● AIM OF THE TASK
Whenever the string "bmesh" turns up in a line below, that line should be copied.

● SOURCE DATA

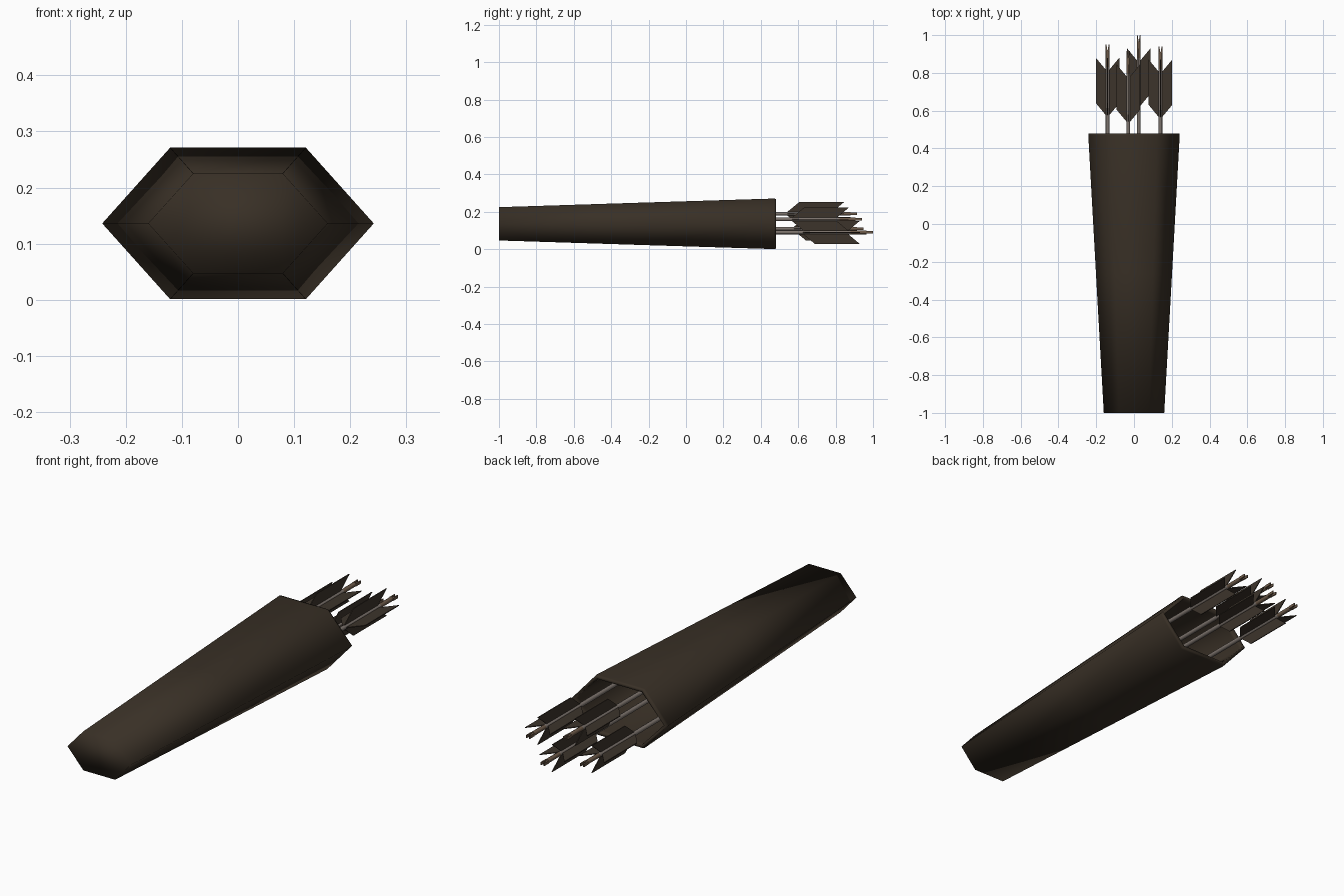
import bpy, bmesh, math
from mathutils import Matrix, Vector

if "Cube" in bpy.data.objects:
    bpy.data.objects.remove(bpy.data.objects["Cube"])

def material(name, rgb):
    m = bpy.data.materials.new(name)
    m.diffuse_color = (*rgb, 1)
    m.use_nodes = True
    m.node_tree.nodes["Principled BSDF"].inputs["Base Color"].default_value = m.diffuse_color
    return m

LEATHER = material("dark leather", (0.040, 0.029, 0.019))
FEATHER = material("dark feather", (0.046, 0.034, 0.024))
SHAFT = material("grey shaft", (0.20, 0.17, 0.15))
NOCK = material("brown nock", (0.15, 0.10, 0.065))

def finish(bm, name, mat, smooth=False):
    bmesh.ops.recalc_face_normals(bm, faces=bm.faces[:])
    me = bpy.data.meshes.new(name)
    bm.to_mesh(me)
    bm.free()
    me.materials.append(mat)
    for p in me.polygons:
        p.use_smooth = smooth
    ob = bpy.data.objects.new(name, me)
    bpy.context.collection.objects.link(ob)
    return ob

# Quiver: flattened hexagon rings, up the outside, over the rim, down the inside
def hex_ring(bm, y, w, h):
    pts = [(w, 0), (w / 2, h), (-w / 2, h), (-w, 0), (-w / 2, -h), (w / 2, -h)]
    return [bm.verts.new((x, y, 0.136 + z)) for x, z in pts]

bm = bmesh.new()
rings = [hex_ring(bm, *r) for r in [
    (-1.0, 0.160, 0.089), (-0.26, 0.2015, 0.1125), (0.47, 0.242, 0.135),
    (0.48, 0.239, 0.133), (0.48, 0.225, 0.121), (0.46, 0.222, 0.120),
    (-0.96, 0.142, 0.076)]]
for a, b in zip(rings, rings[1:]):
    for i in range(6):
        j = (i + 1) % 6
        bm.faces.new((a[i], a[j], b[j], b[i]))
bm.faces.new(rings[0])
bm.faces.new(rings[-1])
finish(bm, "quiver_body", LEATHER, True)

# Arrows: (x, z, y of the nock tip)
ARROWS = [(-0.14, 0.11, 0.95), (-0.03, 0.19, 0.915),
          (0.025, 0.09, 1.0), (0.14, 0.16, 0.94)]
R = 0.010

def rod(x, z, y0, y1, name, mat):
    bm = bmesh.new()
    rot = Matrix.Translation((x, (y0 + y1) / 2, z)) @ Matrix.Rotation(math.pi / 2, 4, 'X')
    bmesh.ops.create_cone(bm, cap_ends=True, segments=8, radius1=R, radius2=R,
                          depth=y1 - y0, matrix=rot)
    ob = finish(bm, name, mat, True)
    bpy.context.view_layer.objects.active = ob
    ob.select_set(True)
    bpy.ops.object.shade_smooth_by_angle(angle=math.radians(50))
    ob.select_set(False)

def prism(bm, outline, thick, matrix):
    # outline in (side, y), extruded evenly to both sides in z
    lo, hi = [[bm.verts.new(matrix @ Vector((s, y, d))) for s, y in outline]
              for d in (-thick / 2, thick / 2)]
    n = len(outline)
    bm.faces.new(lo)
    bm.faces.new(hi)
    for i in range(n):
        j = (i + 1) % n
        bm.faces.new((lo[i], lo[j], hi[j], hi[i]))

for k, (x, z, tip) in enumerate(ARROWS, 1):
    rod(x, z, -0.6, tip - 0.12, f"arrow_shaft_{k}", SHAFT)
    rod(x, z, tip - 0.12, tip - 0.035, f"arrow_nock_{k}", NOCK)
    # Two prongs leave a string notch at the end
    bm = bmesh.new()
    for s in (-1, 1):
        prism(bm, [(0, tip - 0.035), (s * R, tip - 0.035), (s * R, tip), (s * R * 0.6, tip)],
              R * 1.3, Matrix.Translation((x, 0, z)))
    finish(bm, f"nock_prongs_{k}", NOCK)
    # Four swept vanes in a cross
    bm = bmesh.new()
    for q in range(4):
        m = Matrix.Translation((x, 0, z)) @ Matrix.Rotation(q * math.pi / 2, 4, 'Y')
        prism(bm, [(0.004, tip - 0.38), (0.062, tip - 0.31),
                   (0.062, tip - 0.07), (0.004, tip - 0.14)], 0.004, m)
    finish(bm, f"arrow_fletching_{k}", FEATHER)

● COMPLETED EXERCISE
import bpy, bmesh, math
    bmesh.ops.recalc_face_normals(bm, faces=bm.faces[:])
bm = bmesh.new()
    bm = bmesh.new()
    bmesh.ops.create_cone(bm, cap_ends=True, segments=8, radius1=R, radius2=R,
    bm = bmesh.new()
    bm = bmesh.new()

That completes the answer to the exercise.